Aim of the exercise: Find the word "append" below. Copy each line that has it.

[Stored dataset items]
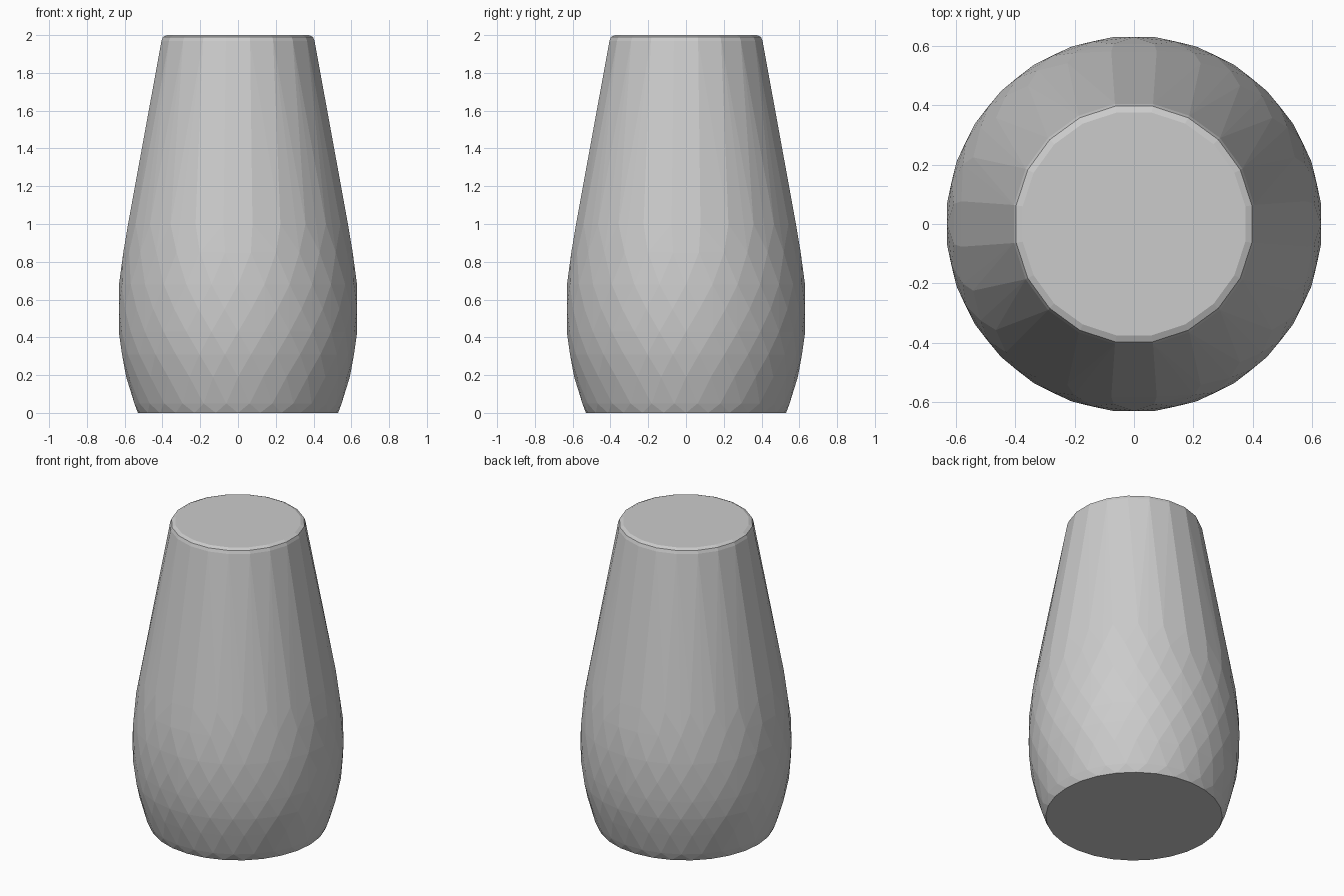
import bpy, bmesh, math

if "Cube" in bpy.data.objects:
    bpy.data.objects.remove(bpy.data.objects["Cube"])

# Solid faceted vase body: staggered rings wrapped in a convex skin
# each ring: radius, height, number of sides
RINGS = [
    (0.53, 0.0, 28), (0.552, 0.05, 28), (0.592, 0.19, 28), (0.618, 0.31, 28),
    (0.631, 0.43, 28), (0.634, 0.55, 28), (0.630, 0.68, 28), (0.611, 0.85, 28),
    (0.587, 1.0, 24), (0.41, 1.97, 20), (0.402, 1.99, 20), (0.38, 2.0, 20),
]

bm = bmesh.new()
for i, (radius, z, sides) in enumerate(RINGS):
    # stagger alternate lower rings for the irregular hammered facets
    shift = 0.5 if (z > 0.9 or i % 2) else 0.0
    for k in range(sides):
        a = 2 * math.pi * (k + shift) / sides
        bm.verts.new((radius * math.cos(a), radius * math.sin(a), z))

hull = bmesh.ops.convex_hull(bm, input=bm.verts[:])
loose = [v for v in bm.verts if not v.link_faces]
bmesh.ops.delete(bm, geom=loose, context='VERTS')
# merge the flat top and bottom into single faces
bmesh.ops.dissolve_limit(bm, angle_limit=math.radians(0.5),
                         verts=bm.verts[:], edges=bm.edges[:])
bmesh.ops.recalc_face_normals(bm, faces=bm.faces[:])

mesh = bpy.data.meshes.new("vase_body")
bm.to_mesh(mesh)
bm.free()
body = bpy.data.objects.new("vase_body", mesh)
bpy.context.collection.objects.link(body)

---

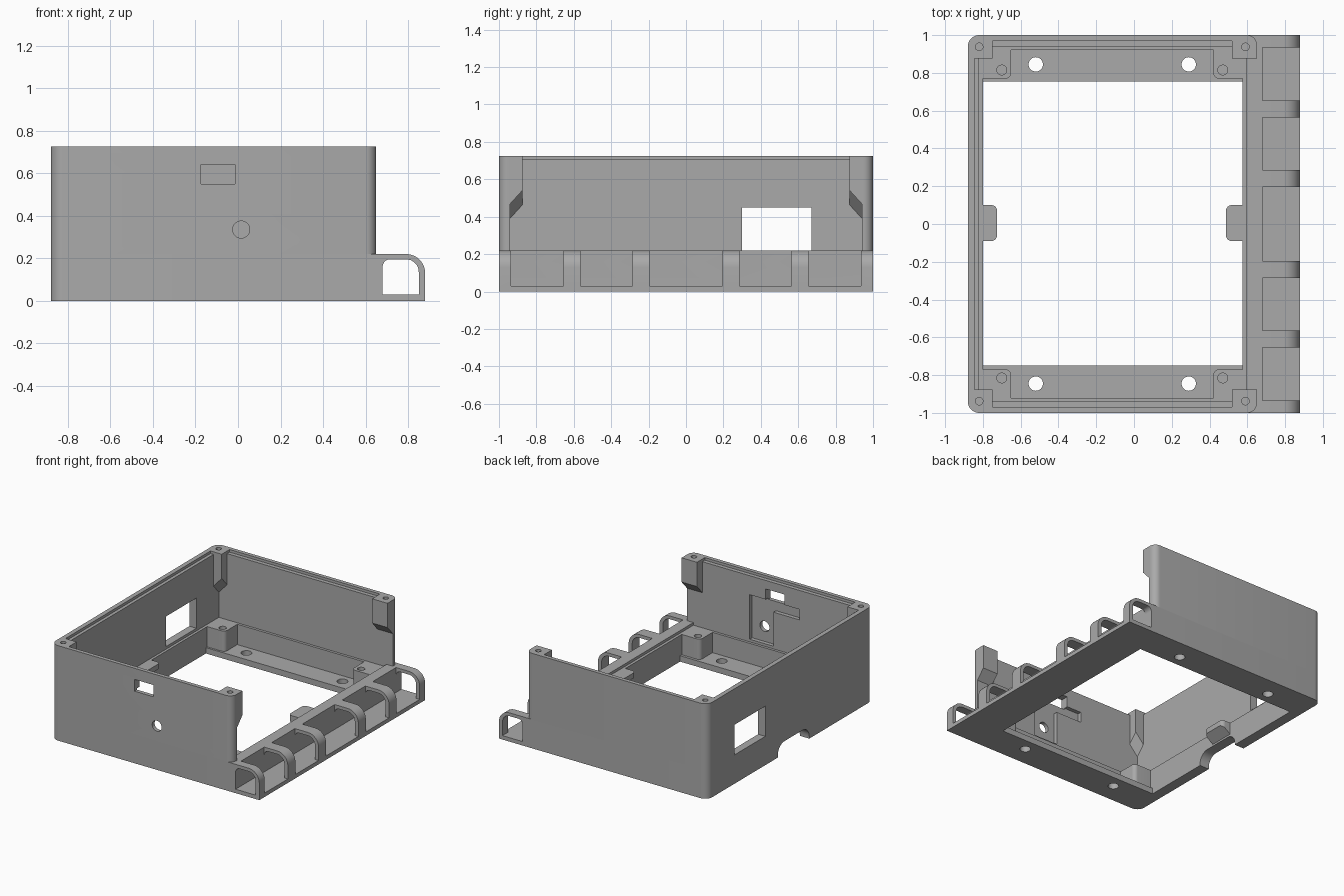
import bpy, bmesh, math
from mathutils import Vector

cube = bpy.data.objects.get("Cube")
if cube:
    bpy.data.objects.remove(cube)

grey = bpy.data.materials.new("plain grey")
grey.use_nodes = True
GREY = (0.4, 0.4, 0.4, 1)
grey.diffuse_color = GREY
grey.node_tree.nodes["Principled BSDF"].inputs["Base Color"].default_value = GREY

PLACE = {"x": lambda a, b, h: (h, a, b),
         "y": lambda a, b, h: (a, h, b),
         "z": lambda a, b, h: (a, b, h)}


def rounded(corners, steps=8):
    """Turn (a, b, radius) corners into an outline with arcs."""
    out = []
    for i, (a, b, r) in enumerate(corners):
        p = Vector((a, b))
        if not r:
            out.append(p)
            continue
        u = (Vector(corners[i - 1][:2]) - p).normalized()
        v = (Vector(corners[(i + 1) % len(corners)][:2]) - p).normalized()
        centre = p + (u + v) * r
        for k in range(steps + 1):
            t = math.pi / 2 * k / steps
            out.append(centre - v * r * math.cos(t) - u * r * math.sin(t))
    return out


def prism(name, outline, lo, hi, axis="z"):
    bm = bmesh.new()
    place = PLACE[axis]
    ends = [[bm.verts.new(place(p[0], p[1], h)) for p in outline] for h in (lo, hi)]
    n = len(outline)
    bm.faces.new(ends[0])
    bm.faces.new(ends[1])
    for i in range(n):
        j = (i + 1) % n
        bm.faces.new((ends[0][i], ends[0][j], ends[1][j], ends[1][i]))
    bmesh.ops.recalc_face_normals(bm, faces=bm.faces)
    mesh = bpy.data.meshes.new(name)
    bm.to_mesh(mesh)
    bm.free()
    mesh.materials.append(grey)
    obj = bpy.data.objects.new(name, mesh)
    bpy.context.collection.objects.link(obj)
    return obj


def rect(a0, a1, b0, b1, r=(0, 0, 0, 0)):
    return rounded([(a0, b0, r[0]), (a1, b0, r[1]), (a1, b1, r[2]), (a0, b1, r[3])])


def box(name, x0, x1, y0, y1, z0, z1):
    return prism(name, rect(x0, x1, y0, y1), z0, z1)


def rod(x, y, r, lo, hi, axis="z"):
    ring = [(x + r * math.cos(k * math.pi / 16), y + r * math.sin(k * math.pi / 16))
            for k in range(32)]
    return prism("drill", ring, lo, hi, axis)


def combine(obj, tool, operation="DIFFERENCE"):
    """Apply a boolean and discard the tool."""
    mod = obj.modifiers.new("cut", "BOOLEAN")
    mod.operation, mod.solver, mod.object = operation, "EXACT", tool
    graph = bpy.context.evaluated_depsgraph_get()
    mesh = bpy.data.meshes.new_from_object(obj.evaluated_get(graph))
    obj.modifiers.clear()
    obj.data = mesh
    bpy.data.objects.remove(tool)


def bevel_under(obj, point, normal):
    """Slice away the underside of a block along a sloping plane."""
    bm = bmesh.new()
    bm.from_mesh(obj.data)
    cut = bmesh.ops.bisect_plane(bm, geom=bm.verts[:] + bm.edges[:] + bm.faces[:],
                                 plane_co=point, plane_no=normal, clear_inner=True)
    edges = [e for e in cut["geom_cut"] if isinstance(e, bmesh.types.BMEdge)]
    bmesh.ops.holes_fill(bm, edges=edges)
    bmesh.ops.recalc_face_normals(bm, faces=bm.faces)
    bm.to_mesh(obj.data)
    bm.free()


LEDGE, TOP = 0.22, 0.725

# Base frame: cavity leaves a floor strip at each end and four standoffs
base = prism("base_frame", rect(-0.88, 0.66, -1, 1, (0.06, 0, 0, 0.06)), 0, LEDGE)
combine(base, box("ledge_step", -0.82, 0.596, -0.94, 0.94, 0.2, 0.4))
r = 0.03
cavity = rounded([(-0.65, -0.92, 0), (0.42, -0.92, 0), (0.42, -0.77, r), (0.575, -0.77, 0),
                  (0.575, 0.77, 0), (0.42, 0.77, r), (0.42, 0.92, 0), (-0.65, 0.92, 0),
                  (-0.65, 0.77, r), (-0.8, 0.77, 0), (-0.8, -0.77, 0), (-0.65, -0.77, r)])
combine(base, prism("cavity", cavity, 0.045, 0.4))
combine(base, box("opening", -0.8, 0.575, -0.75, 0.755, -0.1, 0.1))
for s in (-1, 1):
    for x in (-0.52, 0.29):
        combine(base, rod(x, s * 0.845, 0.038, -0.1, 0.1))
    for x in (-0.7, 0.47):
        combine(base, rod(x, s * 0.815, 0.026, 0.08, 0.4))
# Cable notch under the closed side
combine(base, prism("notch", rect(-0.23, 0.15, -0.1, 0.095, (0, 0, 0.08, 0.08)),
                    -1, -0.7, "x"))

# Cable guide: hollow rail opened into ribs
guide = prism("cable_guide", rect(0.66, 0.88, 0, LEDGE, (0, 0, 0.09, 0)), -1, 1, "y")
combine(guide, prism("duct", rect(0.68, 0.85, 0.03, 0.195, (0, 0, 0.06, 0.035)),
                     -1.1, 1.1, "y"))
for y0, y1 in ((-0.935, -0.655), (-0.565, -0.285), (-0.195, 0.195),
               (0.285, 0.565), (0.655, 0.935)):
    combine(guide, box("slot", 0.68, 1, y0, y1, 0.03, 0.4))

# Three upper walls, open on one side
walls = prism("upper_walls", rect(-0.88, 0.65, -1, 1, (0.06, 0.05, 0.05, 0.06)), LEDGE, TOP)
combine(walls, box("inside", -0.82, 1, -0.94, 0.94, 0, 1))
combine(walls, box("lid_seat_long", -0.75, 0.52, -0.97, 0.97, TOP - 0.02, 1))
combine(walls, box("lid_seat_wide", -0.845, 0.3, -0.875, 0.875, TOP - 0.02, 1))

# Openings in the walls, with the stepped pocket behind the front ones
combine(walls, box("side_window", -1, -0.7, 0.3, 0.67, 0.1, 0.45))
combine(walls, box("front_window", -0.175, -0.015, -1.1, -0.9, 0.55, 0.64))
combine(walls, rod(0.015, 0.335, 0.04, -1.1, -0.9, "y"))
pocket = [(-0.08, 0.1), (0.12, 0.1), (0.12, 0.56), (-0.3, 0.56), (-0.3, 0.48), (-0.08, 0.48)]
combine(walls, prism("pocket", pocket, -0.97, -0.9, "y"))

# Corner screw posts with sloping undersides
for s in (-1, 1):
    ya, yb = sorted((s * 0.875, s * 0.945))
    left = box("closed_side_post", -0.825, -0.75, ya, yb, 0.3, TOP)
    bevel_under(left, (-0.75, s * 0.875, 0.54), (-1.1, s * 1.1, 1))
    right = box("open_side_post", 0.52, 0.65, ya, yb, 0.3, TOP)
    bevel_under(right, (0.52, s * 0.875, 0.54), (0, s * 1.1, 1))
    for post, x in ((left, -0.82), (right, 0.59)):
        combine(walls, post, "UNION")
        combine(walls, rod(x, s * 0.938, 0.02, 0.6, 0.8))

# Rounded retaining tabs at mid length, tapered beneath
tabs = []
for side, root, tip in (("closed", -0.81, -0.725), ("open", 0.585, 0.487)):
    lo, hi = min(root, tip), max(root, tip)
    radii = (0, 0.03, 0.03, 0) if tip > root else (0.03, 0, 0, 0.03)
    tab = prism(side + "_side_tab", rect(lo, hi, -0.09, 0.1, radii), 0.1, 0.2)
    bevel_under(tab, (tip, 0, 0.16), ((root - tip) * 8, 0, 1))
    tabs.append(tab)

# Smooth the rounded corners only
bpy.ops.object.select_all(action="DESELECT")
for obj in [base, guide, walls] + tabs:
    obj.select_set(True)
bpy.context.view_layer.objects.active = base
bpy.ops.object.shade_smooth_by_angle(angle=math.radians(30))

--

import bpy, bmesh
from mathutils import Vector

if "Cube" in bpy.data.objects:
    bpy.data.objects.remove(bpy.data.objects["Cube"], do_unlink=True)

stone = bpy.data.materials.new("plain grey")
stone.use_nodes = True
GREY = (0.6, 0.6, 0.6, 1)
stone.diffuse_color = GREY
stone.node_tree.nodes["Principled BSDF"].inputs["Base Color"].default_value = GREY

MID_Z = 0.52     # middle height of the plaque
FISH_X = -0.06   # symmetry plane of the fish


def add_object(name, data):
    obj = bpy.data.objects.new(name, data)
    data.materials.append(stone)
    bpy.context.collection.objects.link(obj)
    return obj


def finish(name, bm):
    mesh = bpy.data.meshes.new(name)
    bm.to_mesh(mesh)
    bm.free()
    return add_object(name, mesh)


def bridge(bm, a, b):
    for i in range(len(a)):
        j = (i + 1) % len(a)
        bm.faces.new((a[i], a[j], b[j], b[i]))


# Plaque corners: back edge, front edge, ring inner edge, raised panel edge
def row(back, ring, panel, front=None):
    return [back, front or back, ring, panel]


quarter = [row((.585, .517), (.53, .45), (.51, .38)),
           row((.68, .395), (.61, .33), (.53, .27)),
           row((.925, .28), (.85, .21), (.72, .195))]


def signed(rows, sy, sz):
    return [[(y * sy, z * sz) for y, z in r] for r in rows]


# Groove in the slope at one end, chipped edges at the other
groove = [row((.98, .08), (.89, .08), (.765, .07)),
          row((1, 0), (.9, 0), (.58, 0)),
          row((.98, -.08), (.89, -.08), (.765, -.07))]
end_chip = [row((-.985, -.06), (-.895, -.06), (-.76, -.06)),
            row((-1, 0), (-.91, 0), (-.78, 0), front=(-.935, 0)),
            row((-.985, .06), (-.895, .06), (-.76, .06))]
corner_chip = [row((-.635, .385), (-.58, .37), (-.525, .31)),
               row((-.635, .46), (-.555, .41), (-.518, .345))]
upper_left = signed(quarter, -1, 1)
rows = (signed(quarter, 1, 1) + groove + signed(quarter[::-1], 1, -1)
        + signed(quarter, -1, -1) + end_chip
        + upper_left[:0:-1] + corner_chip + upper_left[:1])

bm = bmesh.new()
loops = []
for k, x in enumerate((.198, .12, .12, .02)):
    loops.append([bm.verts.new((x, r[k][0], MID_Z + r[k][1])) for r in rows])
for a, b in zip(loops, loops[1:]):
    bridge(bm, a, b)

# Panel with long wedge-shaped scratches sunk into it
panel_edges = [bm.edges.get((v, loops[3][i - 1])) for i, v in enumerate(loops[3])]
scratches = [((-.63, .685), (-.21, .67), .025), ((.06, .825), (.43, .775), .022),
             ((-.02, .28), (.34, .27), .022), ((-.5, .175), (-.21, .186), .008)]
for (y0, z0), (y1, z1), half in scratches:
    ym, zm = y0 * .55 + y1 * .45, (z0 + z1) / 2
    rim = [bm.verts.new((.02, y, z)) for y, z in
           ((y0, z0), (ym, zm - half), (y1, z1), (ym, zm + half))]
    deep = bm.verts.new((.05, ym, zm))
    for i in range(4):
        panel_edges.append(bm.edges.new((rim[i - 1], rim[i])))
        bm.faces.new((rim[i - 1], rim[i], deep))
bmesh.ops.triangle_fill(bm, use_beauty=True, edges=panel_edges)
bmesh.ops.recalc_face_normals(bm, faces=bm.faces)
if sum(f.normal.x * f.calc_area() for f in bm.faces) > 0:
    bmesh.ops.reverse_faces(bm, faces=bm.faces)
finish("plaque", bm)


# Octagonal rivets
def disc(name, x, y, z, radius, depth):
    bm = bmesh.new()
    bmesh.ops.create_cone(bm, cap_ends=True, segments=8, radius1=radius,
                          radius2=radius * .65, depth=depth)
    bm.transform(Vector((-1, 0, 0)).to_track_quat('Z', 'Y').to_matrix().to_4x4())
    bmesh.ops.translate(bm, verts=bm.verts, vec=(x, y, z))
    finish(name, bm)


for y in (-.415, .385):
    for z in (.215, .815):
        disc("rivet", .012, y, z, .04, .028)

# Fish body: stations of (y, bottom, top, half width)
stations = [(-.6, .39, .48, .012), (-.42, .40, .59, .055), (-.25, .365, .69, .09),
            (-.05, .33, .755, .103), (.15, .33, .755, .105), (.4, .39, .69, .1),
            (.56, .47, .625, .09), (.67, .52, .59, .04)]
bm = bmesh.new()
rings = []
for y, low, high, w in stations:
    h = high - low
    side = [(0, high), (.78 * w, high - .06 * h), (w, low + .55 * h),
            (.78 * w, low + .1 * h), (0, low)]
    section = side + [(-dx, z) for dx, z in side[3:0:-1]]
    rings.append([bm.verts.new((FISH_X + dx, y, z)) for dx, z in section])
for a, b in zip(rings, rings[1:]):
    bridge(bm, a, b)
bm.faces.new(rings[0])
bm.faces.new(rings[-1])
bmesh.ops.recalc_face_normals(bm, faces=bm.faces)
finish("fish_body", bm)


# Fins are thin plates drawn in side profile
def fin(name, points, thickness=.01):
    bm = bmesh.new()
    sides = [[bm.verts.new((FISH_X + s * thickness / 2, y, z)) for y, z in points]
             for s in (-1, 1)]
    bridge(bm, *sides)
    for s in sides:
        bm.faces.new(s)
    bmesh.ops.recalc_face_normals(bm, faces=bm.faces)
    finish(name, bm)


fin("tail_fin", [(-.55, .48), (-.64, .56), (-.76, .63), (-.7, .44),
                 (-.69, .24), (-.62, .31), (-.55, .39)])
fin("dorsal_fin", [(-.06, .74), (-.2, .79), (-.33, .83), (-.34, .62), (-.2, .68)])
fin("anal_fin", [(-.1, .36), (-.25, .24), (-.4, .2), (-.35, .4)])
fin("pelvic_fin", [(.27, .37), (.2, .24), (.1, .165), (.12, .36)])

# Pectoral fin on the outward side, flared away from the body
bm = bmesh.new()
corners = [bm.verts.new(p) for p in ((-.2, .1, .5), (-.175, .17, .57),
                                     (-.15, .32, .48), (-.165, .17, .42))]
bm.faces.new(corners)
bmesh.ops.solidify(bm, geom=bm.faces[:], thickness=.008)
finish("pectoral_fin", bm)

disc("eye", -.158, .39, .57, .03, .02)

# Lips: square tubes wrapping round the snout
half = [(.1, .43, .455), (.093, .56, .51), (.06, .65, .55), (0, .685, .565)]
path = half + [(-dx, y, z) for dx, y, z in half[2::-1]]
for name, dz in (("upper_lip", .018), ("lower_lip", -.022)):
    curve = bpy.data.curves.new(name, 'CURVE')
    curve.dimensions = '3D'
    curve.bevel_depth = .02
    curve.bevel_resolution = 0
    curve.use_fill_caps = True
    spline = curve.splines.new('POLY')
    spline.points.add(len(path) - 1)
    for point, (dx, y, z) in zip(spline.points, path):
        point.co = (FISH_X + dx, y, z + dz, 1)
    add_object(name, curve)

Response below:
            out.append(p)
            out.append(centre - v * r * math.cos(t) - u * r * math.sin(t))
    mesh.materials.append(grey)
    tabs.append(tab)
    data.materials.append(stone)
    loops.append([bm.verts.new((x, r[k][0], MID_Z + r[k][1])) for r in rows])
        panel_edges.append(bm.edges.new((rim[i - 1], rim[i])))
    rings.append([bm.verts.new((FISH_X + dx, y, z)) for dx, z in section])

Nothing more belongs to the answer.